I decided to build my brand around being a millennial, tech-savvy female who had a unique approach to selling and buying.
Fast forward 12 years. I’m a female executive at a print management firm (same company; different name), where I oversee sales, strategy and buying. I’ve dedicated a lot of time to building my brand within the print industry and the industries we serve. I’ve done this by being a radio-show host; columnist for a trade publication, PS Magazine; Print Services Distributors Association (PSDA) board member; and winner of the North Bay Business Journal’s 40 Under 40 Award, Print+Promo’s Trailblazer Under 40 award and PSDA Member of the Year award.
Why am I sharing all of this? Because I know what it takes to build a personal brand. It’s a lot of work, but it’s fun and rewarding.
Strategies for Building Your Brand
Here are the most important things I’ve learned along the way:
Understand and be your authentic self. Your brand should reflect all of you (your career, family and personal interests). Set short-term goals around becoming the person you want to be. Always strive to be better.
“In a world where you can be anything, be yourself.” — Popular saying.
Build your online presence. Be conscious of how you are portrayed online. Know what you want and make sure your online image enhances your ability to get there. Post on your social media outlets at least three times per week to start. Make sure your social media platforms have diverse content and are a unified presentation of who you are. Google yourself from time to time to see what comes up in the search. Recruiters and bosses will look you up online.

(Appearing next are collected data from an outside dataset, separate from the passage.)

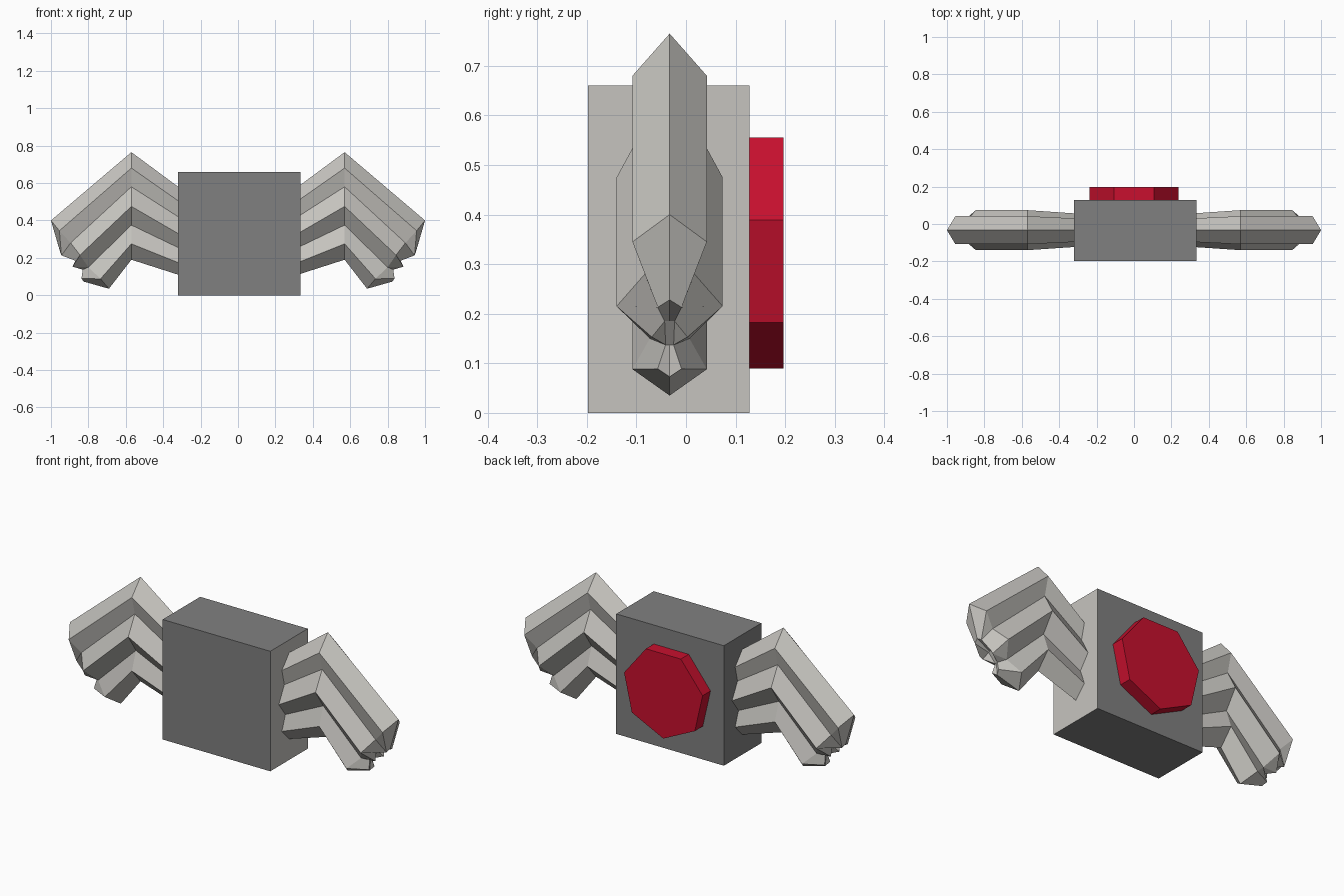
import bpy, bmesh, math

if "Cube" in bpy.data.objects:
    bpy.data.objects.remove(bpy.data.objects["Cube"])


def lin(c):
    c /= 255
    return c / 12.92 if c <= 0.04045 else ((c + 0.055) / 1.055) ** 2.4


def material(name, r, g, b):
    m = bpy.data.materials.new(name)
    m.diffuse_color = (lin(r), lin(g), lin(b), 1)
    m.use_nodes = True
    m.node_tree.nodes["Principled BSDF"].inputs["Base Color"].default_value = m.diffuse_color
    return m


def make_object(name, bm, mats):
    me = bpy.data.meshes.new(name)
    bm.to_mesh(me)
    bm.free()
    for m in mats:
        me.materials.append(m)
    ob = bpy.data.objects.new(name, me)
    bpy.context.collection.objects.link(ob)
    return ob


grey = material("mid_grey", 128, 128, 128)
pale = material("pale_grey", 198, 196, 191)
red = material("red", 200, 16, 46)

# body block: grey, with a pale right side
bm = bmesh.new()
bmesh.ops.create_cube(bm, size=1)
for v in bm.verts:
    v.co.x = -0.32 if v.co.x < 0 else 0.335
    v.co.y = -0.198 if v.co.y < 0 else 0.128
    v.co.z = 0 if v.co.z < 0 else 0.66
bm.normal_update()
for f in bm.faces:
    f.material_index = 1 if f.normal.x > 0.5 else 0
make_object("body", bm, [grey, pale])

# seven-sided red button on the back, flat edge up
bm = bmesh.new()
R, CZ = 0.245, 0.335
ring = []
for i in range(7):
    a = math.pi / 2 + math.pi / 7 + i * 2 * math.pi / 7
    ring.append(bm.verts.new((R * math.cos(a), 0.128, CZ + R * math.sin(a))))
base = bm.faces.new(ring)
ext = bmesh.ops.extrude_face_region(bm, geom=[base], use_keep_orig=True)
for v in ext["geom"]:
    if isinstance(v, bmesh.types.BMVert):
        v.co.y = 0.197
bmesh.ops.recalc_face_normals(bm, faces=bm.faces)
make_object("back_button", bm, [red])

# wings: one quarter (right wing, back half), mirrored in x and y
bm = bmesh.new()
half = [0, 0.075, 0.05, 0.107, 0.04, 0.075, 0]          # half thickness, top to bottom
root_z = [0.58, 0.505, 0.42, 0.33, 0.255, 0.175, 0.11]
bend_z = [0.765, 0.68, 0.58, 0.475, 0.375, 0.275, 0.19]
end_xz = [(1.0, 0.40), (0.955, 0.345), (0.895, 0.28), (0.845, 0.215),
          (0.80, 0.15), (0.735, 0.088), (0.69, 0.035)]
root = [bm.verts.new((0.32, h * 0.84, z)) for h, z in zip(half, root_z)]
bend = [bm.verts.new((0.57, h, z)) for h, z in zip(half, bend_z)]
end = [bm.verts.new((x, h, z)) for h, (x, z) in zip(half, end_xz)]
for a, b in ((root, bend), (bend, end)):
    for i in range(6):
        bm.faces.new((a[i], b[i], b[i + 1], a[i + 1]))

# pointed feather tips closing the wing end
t0, t1, t2, t3, t4, t5, t6, c2, c4 = [bm.verts.new(p) for p in (
    (0.95, 0, 0.228), (0.944, 0.024, 0.213), (0.87, 0.01, 0.185),
    (0.885, 0.036, 0.153), (0.83, 0.008, 0.137), (0.837, 0.024, 0.089),
    (0.825, 0, 0.073), (0.87, 0, 0.185), (0.83, 0, 0.137))]
e = end
for f in ((e[0], t0, t1, e[1]), (e[1], t1, e[2]), (e[2], t1, t2, t3, e[3]),
          (e[3], t3, e[4]), (e[4], t3, t4), (t2, t4, t3),
          (e[4], t4, t5, e[5]), (e[5], t5, t6, e[6]),
          (t0, c2, t2, t1), (c2, c4, t4, t2), (c4, t6, t5, t4)):
    bm.faces.new(f)
wings = make_object("wings", bm, [pale])
wings.location.y = -0.033
mod = wings.modifiers.new("mirror", 'MIRROR')
mod.use_axis = (True, True, False)
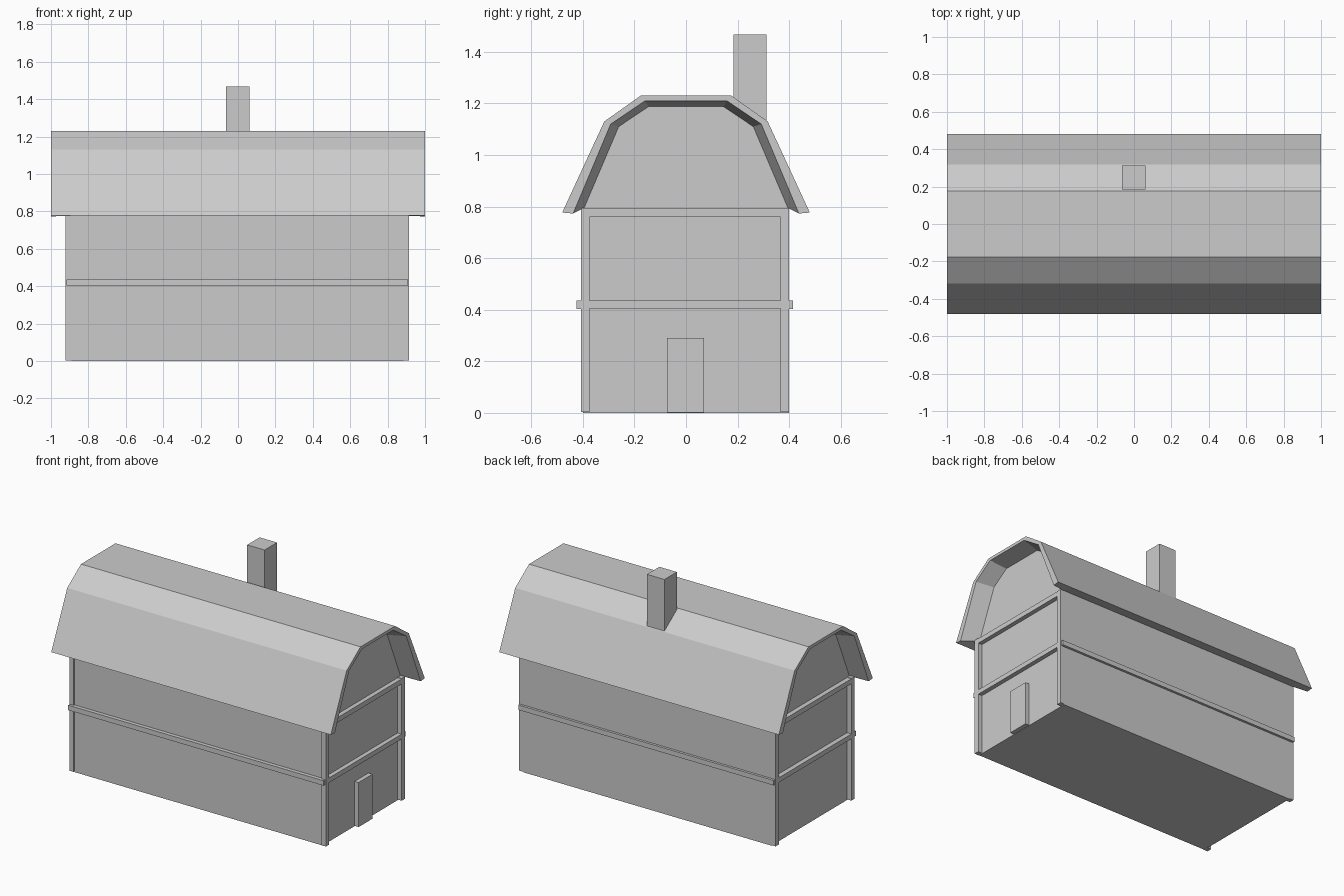
import bpy
import bmesh

cube = bpy.data.objects.get("Cube")
if cube:
    bpy.data.objects.remove(cube, do_unlink=True)

grey = bpy.data.materials.new("plain grey")
grey.use_nodes = True
grey.diffuse_color = (0.6, 0.6, 0.6, 1)
grey.node_tree.nodes["Principled BSDF"].inputs["Base Color"].default_value = (0.6, 0.6, 0.6, 1)


def loft(name, sections):
    """Join matching closed cross-sections, each (x, [(y, z), ...]); returns the open-ended mesh."""
    bm = bmesh.new()
    rings = [[bm.verts.new((x, y, z)) for y, z in pts] for x, pts in sections]
    n = len(rings[0])
    for a, b in zip(rings, rings[1:]):
        for i in range(n):
            j = (i + 1) % n
            bm.faces.new((a[i], a[j], b[j], b[i]))
    return bm, rings


def finish(name, bm):
    bmesh.ops.recalc_face_normals(bm, faces=bm.faces)
    mesh = bpy.data.meshes.new(name)
    bm.to_mesh(mesh)
    bm.free()
    mesh.materials.append(grey)
    obj = bpy.data.objects.new(name, mesh)
    bpy.context.collection.objects.link(obj)


def box(name, x, y, z):
    bm, rings = loft(name, [(v, [(y[0], z[0]), (y[1], z[0]), (y[1], z[1]), (y[0], z[1])]) for v in x])
    for ring in rings:
        bm.faces.new(ring)
    finish(name, bm)


def mirrored(half):
    """Left-to-right profile from its right half, listed from the eave up."""
    return [(-y, z) for y, z in half] + [(y, z) for y, z in reversed(half)]


WALL = 0.885
outer = mirrored([(0.48, 0.777), (0.317, 1.13), (0.176, 1.23)])
rim = mirrored([(0.438, 0.773), (0.292, 1.12), (0.159, 1.21)])
inner = mirrored([(0.395, 0.795), (0.261, 1.11), (0.145, 1.188)])

# Barn walls with gambrel gables
walls = [(-0.4, 0), (-0.4, 0.795)] + inner[1:-1] + [(0.399, 0.795), (0.399, 0)]
bm, rings = loft("barn_walls", [(-WALL - 0.005, walls), (WALL, walls)])
for ring in rings:
    bm.faces.new(ring)
finish("barn_walls", bm)

# Roof shell whose overhang thins towards its rim
thin = outer + rim[::-1]
thick = outer + inner[::-1]
bm, rings = loft("roof", [(-1, thin), (-WALL, thick), (WALL, thick), (1, thin)])
count = len(outer)
for ring in (rings[0], rings[-1]):
    for i in range(count - 1):
        bm.faces.new((ring[i], ring[i + 1], ring[-2 - i], ring[-1 - i]))
finish("roof", bm)

# Corner posts and cross beams at both ends
for end, x in (("right", (-0.921, -0.89)), ("left", (0.882, 0.914))):
    box(f"{end}_front_post", x, (-0.408, -0.374), (0.004, 0.795))
    box(f"{end}_back_post", x, (0.367, 0.4), (0.004, 0.795))
    for level, z in (("middle", (0.404, 0.435)), ("upper", (0.76, 0.792))):
        box(f"{end}_{level}_beam", x, (-0.39, 0.385), z)

# Long belt rails on the front and back walls
box("front_rail", (-0.917, 0.909), (-0.425, -0.39), (0.403, 0.435))
box("back_rail", (-0.917, 0.909), (0.38, 0.415), (0.403, 0.435))

# Door and chimney
box("door", (0.87, 0.914), (-0.073, 0.07), (0.002, 0.29))
box("chimney", (-0.064, 0.061), (0.185, 0.312), (1.05, 1.467))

“Personal branding is about managing your name — even if you don’t own a business — in a world of misinformation, disinformation and semi-permanent Google records. Going on a date? Chances are that your ‘blind’ date has Googled your name. Going for a job interview? Ditto.” — Tim Ferriss, American author, entrepreneur and public speaker.
Write thoughtful leadership articles. Writing allows you to gain credibility as an expert. Many industry publications are looking for content. The editor’s contact information is typically noted in a publication and on its website. Reach out to the appropriate subject matter expert and pitch a topic that will be of interest to readers and sponsors. Offer to be a referral source. Encourage editors to come to you when they get in a bind.
“Be so good they can’t ignore you.” — Steve Martin, comedian and actor.
Get speaking engagements. Develop your communication skills so you are a confident and engaging speaker. Speaking engagements get you seen and heard. Marketing your speaking on social media will give you great visibility. Invite your boss to hear you speak. Start small and build. Join a local organization and get on the leadership team. You can start by giving 30-second leadership/committee report updates. The next time your organization is looking for a speaker, volunteer. Make it known you are willing to speak to other organizations. I’ve started public speaking, and through word of mouth, I’m getting more and more requests.
“No one ever complains about a speech being too short.” — U.S. Marine Ira Hayes, one of six depicted in the iconic photograph of the flag raising on Iwo Jima during World War II.
Be a student of your industry. The world is changing at an incredible speed. Something commonplace can be out of fashion within just months. Thus, it’s important to stay current on supply chain and business trends. Something affecting another industry may have an impact on your industry in the future. Brand yourself as someone who can predict and prepare for change before it happens.
“Nothing ever comes to one, that is worth having, except as a result of hard work.” — Booker T. Washington, American educator, author, orator and adviser to U.S. presidents.
Personal Branding Doesn’t Happen Overnight
It takes time to develop your personal brand. It’s more of an evolution than a revolution. Let me end with another quote that may help.
“Personal branding is all about your unique promise of value and what you bring to the table. It’s (also) about getting your potential clients to choose you as the only solution to their problem.” — Sarah David, personal branding, career and reinvention strategist.
Sarah Scudder is president of Procureit5, a print management services company. She is based in Petaluma, California.